* _What the task requires_: Whenever a line of the records below contains the word "TEAL", copy that line.

* _Data_:
--- --- ---

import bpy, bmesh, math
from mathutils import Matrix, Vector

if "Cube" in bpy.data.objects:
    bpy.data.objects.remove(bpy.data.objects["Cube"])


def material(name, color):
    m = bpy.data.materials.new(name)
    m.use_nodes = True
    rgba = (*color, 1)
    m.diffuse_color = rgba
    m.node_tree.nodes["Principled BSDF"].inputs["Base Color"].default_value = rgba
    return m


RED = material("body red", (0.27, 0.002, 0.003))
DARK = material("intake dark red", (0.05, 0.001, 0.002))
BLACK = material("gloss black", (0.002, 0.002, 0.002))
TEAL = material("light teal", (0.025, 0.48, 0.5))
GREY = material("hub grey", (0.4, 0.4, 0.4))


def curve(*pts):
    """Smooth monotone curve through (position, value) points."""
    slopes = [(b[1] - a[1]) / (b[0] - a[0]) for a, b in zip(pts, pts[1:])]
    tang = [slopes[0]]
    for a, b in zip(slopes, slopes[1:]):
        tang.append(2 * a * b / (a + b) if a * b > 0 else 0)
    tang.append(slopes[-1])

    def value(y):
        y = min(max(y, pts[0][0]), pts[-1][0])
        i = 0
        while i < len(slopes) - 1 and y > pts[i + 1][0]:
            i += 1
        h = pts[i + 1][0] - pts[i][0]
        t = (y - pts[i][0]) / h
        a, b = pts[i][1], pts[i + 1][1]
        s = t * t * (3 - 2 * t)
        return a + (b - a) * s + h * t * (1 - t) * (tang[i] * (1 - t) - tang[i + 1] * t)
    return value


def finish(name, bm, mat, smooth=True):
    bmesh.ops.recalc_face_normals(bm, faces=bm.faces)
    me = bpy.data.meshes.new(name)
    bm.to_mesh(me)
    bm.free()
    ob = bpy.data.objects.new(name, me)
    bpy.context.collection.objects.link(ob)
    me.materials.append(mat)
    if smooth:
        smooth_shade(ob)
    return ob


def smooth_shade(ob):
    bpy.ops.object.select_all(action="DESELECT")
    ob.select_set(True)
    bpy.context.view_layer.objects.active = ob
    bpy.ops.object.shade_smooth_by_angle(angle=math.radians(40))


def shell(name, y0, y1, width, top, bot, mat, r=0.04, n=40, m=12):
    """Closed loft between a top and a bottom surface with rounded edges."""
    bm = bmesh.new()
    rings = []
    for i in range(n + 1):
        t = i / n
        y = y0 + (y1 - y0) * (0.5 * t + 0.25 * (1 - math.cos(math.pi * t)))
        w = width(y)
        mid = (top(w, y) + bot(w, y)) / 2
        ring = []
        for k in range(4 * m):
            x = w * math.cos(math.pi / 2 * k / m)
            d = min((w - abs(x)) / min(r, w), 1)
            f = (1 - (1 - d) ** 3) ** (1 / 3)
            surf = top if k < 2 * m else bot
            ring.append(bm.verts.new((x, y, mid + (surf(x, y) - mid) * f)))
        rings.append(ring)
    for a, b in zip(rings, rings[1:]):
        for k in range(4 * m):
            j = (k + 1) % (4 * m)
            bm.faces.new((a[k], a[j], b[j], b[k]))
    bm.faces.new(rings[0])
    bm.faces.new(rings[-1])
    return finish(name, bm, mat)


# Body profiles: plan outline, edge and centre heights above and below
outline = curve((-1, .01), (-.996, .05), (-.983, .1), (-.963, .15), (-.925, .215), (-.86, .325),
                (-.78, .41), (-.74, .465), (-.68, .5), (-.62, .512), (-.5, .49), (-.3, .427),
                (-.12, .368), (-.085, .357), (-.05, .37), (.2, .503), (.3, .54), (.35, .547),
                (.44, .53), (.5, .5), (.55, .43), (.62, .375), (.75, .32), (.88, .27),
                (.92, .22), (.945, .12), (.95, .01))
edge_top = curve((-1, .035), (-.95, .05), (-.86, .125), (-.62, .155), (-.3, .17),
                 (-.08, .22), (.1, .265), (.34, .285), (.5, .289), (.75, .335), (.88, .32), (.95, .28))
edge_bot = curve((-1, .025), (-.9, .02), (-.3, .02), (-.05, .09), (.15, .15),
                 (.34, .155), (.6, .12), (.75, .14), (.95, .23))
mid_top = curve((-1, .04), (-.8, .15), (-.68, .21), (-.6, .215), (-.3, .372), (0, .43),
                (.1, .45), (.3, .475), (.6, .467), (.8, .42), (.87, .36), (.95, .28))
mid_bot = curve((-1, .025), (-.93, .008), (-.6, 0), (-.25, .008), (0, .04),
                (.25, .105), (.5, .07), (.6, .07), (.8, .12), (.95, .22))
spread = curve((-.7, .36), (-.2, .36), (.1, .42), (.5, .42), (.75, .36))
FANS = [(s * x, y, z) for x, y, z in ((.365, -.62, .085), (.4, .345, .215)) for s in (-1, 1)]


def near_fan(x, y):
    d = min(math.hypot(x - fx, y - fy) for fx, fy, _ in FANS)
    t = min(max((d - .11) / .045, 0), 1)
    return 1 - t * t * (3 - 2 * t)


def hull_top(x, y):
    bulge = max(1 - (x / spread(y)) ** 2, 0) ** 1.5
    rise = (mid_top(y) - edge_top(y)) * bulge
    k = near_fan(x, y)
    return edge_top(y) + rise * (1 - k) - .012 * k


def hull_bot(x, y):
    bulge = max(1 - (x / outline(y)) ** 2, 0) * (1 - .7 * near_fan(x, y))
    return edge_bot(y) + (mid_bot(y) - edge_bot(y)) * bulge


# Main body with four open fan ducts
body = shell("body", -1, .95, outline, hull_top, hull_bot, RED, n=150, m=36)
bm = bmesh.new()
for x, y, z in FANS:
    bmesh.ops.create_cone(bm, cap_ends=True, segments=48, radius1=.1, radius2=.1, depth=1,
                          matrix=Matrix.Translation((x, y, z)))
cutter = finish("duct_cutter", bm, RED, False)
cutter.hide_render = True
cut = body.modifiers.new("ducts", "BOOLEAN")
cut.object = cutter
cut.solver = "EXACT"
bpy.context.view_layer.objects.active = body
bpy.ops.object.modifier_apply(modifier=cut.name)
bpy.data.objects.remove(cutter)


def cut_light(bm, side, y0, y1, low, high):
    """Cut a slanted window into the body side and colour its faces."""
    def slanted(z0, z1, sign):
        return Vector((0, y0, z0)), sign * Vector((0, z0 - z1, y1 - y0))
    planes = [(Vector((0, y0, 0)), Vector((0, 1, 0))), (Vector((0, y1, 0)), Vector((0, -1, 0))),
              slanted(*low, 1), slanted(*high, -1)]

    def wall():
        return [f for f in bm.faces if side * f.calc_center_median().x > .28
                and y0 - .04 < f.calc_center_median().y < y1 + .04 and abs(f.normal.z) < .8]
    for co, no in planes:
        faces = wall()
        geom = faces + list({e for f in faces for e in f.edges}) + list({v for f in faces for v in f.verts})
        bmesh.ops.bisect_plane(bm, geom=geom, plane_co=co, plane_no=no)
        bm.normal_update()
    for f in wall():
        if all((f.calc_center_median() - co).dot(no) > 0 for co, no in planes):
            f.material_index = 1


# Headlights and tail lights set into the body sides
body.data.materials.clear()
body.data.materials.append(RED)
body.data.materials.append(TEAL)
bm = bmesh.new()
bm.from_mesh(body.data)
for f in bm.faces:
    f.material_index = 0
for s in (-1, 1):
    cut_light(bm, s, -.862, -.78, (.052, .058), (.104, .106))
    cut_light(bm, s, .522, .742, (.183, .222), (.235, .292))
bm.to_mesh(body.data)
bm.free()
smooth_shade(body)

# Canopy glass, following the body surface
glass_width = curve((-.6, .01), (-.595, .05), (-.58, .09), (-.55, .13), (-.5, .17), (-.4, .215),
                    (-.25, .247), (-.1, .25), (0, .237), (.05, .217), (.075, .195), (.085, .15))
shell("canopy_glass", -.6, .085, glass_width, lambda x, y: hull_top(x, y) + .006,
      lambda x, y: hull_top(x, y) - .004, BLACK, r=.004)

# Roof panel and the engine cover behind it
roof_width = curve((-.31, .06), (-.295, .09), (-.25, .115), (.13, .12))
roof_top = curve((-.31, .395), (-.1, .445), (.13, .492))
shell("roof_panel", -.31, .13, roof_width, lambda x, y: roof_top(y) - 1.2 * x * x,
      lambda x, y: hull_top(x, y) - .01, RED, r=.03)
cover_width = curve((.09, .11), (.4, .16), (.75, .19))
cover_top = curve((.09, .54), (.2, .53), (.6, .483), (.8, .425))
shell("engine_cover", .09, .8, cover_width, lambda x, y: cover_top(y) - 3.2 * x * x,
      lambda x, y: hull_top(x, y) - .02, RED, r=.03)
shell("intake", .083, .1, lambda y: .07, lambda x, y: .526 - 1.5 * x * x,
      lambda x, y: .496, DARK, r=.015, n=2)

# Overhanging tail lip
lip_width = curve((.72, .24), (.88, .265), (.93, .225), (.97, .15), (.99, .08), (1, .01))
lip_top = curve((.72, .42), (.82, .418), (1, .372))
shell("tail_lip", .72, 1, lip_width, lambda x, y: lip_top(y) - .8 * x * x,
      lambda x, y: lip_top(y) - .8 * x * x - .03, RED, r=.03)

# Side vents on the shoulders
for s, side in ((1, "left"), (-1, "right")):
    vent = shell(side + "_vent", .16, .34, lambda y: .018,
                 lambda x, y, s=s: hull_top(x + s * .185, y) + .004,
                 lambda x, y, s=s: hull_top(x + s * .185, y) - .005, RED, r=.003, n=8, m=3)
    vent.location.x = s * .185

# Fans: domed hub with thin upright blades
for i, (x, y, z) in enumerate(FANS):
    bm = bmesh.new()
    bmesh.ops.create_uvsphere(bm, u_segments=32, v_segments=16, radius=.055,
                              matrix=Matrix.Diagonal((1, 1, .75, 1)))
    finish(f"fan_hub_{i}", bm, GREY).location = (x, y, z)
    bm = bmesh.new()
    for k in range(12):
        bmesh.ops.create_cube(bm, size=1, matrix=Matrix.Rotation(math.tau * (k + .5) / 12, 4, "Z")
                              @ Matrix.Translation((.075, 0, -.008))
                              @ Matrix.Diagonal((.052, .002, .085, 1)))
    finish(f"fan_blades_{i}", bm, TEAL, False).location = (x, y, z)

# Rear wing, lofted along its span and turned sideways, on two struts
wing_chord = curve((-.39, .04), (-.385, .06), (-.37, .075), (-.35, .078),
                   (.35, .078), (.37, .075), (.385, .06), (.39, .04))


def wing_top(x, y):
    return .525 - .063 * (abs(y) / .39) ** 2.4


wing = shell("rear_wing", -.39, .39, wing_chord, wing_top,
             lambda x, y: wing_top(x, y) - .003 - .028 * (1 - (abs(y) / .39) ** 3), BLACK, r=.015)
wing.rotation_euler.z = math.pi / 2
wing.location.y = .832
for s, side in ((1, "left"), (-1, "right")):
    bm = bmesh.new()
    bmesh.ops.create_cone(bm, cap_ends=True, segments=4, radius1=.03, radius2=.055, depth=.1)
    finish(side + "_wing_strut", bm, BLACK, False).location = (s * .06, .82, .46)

--- --- ---

* _Problem solution_:
TEAL = material("light teal", (0.025, 0.48, 0.5))
body.data.materials.append(TEAL)
    finish(f"fan_blades_{i}", bm, TEAL, False).location = (x, y, z)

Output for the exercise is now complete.